I am not an advocate of drugs, but I have noticed a distinct increase in word production on days where I consume a little of my preferred caffeinated beverage, Mountain Dew. Some times, even so far as giving me a 100% boost to my “normal” amount in a given time. For a specific example, Wednesday night, after a long day of work with a fair amount of stress, I came home and knocked out almost eight pages. I had about a liter of Mountain Dew that day.
Today, I had a similar amount and already wrote up another page in about ten minutes. It may not be stellar work, but words on electronic paper are better than words trapped in the brain.
There are healthier alternatives to Mountain Dew, I am well aware. Tea is wonderful, but as a southerner, if my tea is not sweet, then it is not tea. Some tea powder packets have caffeine listed in their ingredients though, and pack the sweet flavor without the calories. I lean on those a lot these days.
I recently encountered an interesting situation in the writing of my second novella. A minor character that I originally intended to only be part of a single chapter suddenly manifested as a very major character. Not only is the character now already written into four chapters, but he is now set to be a constant companion through the rest of the work. To be clear, I had no intention of utilizing the character that much, but he became good enough.
I have visited writing sites that have poo-poo’d the idea that authors can let characters essentially write themselves, but the real trick is to figure out what the characters would do or say, if they were real. Where writers may go awry is trying to force characters that are not meant to be something or do an action that is completely outlandish for them. An example: In the first Harry Potter, if Ron had been the one that stood up to Harry instead of Neville, no one would have bought it. Ron is supposed to be the best friend, through thick and thin (though that bond is tested later). Readers would never have bought it, and the author would never have written it that way.
Aside from being a great source of Beta-Carotene to enhance night vision for would be super heroes, carrots are also the things you dangle in front of a character to motivate them into doing something.

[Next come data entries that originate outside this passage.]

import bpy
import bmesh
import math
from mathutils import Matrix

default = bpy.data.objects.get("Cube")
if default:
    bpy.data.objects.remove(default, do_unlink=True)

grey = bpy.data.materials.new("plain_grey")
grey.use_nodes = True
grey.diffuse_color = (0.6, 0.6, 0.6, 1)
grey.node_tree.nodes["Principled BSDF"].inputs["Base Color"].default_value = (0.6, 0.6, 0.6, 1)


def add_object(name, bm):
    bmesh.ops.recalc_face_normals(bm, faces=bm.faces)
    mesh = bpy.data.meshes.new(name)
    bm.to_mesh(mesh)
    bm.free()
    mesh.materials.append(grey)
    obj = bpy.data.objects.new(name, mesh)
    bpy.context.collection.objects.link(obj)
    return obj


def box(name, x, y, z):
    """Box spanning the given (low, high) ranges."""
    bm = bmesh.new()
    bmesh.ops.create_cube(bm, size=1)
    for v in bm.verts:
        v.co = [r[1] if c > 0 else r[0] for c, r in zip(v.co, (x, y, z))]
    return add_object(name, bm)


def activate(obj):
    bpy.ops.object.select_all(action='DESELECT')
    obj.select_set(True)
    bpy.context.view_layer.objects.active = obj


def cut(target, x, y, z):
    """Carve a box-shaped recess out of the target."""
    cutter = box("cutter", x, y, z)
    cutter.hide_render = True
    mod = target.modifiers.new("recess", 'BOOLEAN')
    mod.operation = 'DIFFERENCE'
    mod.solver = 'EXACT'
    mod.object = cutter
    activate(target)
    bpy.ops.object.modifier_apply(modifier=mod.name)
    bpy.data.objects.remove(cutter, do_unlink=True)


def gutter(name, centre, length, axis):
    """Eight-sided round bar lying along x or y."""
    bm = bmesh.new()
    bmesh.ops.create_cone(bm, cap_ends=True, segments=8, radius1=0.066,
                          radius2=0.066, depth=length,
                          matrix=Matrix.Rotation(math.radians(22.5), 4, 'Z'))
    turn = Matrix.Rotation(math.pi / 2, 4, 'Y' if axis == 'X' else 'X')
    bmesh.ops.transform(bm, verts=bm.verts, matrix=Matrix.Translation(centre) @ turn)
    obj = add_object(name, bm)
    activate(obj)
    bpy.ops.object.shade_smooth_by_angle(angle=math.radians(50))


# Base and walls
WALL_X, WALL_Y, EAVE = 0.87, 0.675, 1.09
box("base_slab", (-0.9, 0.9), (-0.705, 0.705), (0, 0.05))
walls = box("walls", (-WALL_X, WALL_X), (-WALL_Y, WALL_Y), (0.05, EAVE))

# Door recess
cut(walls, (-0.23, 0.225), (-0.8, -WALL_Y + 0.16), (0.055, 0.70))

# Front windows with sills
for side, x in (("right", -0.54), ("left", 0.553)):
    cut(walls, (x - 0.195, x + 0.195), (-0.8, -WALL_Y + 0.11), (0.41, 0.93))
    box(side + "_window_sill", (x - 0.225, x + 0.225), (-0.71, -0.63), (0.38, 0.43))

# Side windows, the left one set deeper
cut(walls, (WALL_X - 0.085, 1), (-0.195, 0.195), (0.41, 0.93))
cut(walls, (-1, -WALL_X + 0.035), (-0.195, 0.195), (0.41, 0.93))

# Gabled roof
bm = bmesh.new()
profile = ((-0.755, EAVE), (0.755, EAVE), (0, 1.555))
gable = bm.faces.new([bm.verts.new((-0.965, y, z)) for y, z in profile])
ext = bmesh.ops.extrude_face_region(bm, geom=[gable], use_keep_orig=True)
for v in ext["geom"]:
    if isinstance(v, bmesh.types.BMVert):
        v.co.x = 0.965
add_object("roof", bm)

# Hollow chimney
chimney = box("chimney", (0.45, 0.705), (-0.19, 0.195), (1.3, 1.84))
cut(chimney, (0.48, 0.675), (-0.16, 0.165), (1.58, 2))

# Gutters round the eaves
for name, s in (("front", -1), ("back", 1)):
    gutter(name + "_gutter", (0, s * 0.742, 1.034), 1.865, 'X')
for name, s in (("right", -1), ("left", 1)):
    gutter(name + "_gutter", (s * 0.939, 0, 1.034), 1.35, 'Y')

Essentially, the carrot is the reward for performing the act that the author wants, or in a different phrasing, it is why the character will do whatever it is they are meant to do. Much as characters may seem to write themselves for some, while for others, everything is planned perfectly from start to finish, understanding what motivates each character is essential to making them realistic.
In the above example, Neville stands up to Harry. Why? Because he is tired of getting in trouble and wants to win the House Cup. Sure, it is a simple motivation, but some times, a simple carrot is all that is needed.

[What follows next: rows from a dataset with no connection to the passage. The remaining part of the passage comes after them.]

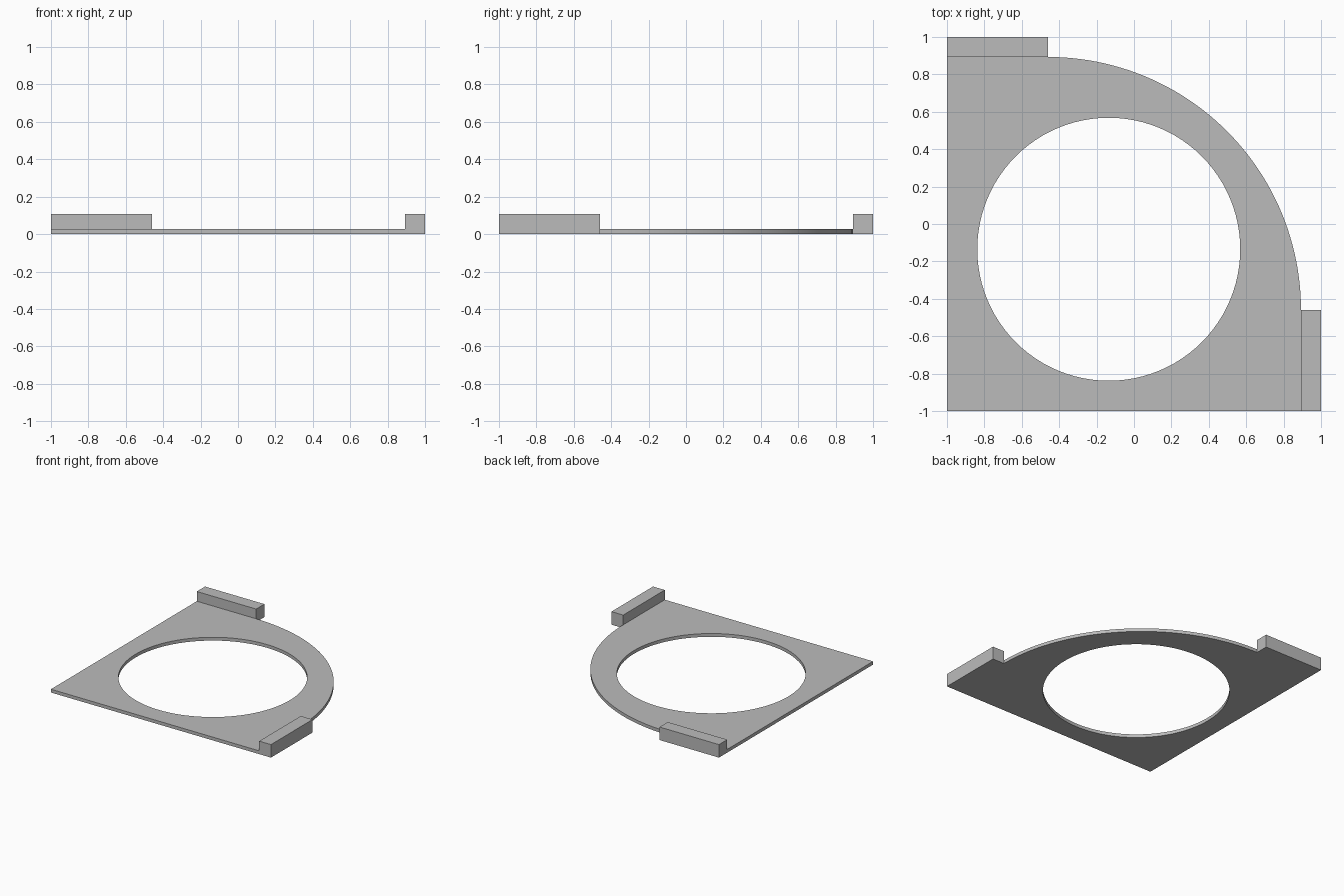
import bpy, bmesh
from math import cos, sin, pi, radians

cube = bpy.data.objects.get("Cube")
if cube:
    bpy.data.objects.remove(cube, do_unlink=True)

GREY = (0.5, 0.5, 0.5, 1.0)
mat = bpy.data.materials.new("plain grey")
mat.use_nodes = True
mat.diffuse_color = GREY
mat.node_tree.nodes["Principled BSDF"].inputs["Base Color"].default_value = GREY

INNER = 0.893        # where the plate meets the blocks
ARC_CENTRE = -0.46   # centre of the outer arc, also the end of each block
HOLE_CENTRE, HOLE_RADIUS = -0.135, 0.703
PLATE_TOP, BLOCK_TOP = 0.027, 0.107


def arc(centre, radius, sweep, steps):
    return [(centre + radius * cos(sweep * i / steps),
             centre + radius * sin(sweep * i / steps)) for i in range(steps + 1)]


def slab(name, loops, height):
    """Fill closed outlines (later loops are holes) and raise them from the floor."""
    bm = bmesh.new()
    for pts in loops:
        vs = [bm.verts.new((x, y, 0)) for x, y in pts]
        for a, b in zip(vs, vs[1:] + vs[:1]):
            bm.edges.new((a, b))
    bmesh.ops.triangle_fill(bm, use_beauty=True, edges=bm.edges[:], normal=(0, 0, 1))
    top = bmesh.ops.extrude_face_region(bm, geom=bm.faces[:], use_keep_orig=True)
    verts = [g for g in top["geom"] if isinstance(g, bmesh.types.BMVert)]
    bmesh.ops.translate(bm, vec=(0, 0, height), verts=verts)
    bmesh.ops.recalc_face_normals(bm, faces=bm.faces[:])
    bmesh.ops.dissolve_limit(bm, angle_limit=radians(0.5),
                             verts=bm.verts[:], edges=bm.edges[:])
    me = bpy.data.meshes.new(name)
    bm.to_mesh(me)
    bm.free()
    me.materials.append(mat)
    ob = bpy.data.objects.new(name, me)
    bpy.context.collection.objects.link(ob)
    return ob


def rect(x0, x1, y0, y1):
    return [(x0, y0), (x1, y0), (x1, y1), (x0, y1)]


# Thin plate: square corner, quarter-round outer edge, large round hole
outline = [(-1, INNER), (-1, -1), (INNER, -1)] + arc(ARC_CENTRE, INNER - ARC_CENTRE, pi / 2, 48)
hole = arc(HOLE_CENTRE, HOLE_RADIUS, 2 * pi, 96)[:-1]
plate = slab("base_plate", [outline, hole], PLATE_TOP)

# Raised blocks at the two ends of the arc
slab("back_block", [rect(-1, ARC_CENTRE, INNER, 1)], BLOCK_TOP)
slab("side_block", [rect(INNER, 1, -1, ARC_CENTRE)], BLOCK_TOP)

# Smooth the round walls, keep the rims sharp
bpy.ops.object.select_all(action="DESELECT")
plate.select_set(True)
bpy.context.view_layer.objects.active = plate
bpy.ops.object.shade_smooth_by_angle(angle=radians(30))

I often run into a hurdle in the form of a snag in my stories where something is not working. I have found that examining the carrots that I have dangling in front of the various characters will reveal why. Does that character really have a reason to hate the protagonist? Does the girl falling head over heels in love with the protagonist work? Or does the girl have the hots for the bad boy, which leaves the protagonist without a happily ever after later?
So, get some caffeine, eat some carrots, and let your characters do what feels realistic. The rewards for all three are clearly evident to me, though your mileage may vary. In the mean time, if you enjoyed this article, please feel free to peruse my latest project: a Kickstarter Campaign to launch my novella, “Stormbringer.” If you cannot pledge, and I perfectly understand that, feel free to share the link with your friends. Thank you.
- E. D. Johnson